Search the data for "sections" and copy every matching line.

## [Available records]
---------------

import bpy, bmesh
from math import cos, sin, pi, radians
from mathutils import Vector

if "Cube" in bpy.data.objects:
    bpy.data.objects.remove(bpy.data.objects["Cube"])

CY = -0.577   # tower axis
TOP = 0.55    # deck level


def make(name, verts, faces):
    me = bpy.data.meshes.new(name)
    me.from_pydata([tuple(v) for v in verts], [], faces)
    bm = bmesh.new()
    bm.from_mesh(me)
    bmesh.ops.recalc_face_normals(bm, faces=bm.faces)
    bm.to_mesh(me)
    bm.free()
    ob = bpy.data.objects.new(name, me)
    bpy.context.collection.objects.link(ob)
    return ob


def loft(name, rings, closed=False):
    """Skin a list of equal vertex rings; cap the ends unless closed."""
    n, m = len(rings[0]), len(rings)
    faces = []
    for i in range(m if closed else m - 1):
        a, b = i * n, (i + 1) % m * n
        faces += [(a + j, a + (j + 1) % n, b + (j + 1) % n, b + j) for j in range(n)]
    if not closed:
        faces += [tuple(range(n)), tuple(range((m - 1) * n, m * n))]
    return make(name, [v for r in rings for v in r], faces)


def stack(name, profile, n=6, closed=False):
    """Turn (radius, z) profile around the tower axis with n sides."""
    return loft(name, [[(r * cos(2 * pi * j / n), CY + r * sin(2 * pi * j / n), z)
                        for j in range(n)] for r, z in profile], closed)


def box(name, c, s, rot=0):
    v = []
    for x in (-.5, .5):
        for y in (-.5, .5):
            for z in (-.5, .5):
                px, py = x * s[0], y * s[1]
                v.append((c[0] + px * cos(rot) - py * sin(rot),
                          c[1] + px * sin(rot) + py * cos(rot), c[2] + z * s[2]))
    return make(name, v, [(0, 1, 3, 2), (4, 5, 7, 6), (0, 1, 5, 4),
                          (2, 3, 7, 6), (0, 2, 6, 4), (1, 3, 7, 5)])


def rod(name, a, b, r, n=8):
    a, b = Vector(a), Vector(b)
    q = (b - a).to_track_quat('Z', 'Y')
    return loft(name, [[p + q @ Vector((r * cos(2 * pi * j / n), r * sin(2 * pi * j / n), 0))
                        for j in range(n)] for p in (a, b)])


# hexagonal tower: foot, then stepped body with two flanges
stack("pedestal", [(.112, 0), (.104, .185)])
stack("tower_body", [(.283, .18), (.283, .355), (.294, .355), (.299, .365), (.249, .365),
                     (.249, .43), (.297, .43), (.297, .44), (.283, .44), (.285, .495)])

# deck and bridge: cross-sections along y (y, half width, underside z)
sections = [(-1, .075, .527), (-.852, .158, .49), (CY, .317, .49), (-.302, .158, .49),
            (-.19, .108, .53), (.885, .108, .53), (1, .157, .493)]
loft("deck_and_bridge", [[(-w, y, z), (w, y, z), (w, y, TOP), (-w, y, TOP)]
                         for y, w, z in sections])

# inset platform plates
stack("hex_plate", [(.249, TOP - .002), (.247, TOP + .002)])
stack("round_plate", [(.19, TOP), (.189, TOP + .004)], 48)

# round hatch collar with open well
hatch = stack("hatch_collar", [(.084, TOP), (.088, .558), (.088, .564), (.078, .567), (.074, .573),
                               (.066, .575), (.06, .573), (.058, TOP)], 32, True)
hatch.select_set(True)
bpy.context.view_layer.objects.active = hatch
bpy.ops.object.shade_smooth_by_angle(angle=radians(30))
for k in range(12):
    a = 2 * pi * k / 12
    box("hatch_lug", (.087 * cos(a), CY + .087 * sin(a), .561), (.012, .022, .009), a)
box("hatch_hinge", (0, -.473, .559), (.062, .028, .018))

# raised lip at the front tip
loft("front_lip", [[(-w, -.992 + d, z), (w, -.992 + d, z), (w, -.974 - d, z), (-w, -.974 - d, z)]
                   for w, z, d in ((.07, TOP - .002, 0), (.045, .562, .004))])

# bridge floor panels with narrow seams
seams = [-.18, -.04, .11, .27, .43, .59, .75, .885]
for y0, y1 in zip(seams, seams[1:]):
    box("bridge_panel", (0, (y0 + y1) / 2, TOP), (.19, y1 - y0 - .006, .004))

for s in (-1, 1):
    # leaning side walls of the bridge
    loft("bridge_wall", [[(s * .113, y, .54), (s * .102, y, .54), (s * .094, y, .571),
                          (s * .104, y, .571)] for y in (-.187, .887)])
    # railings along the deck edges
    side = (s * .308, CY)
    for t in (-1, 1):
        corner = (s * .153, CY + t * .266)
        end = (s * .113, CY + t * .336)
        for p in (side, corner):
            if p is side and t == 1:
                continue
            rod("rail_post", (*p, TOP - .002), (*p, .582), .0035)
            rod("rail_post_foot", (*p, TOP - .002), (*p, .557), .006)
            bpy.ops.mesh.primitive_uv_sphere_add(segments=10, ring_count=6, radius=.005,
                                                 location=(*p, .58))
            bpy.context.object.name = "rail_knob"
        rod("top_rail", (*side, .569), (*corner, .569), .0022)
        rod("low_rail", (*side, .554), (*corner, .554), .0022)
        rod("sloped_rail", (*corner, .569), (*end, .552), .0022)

---------------

## [Result of this exercise]
# deck and bridge: cross-sections along y (y, half width, underside z)
sections = [(-1, .075, .527), (-.852, .158, .49), (CY, .317, .49), (-.302, .158, .49),
                         for y, w, z in sections])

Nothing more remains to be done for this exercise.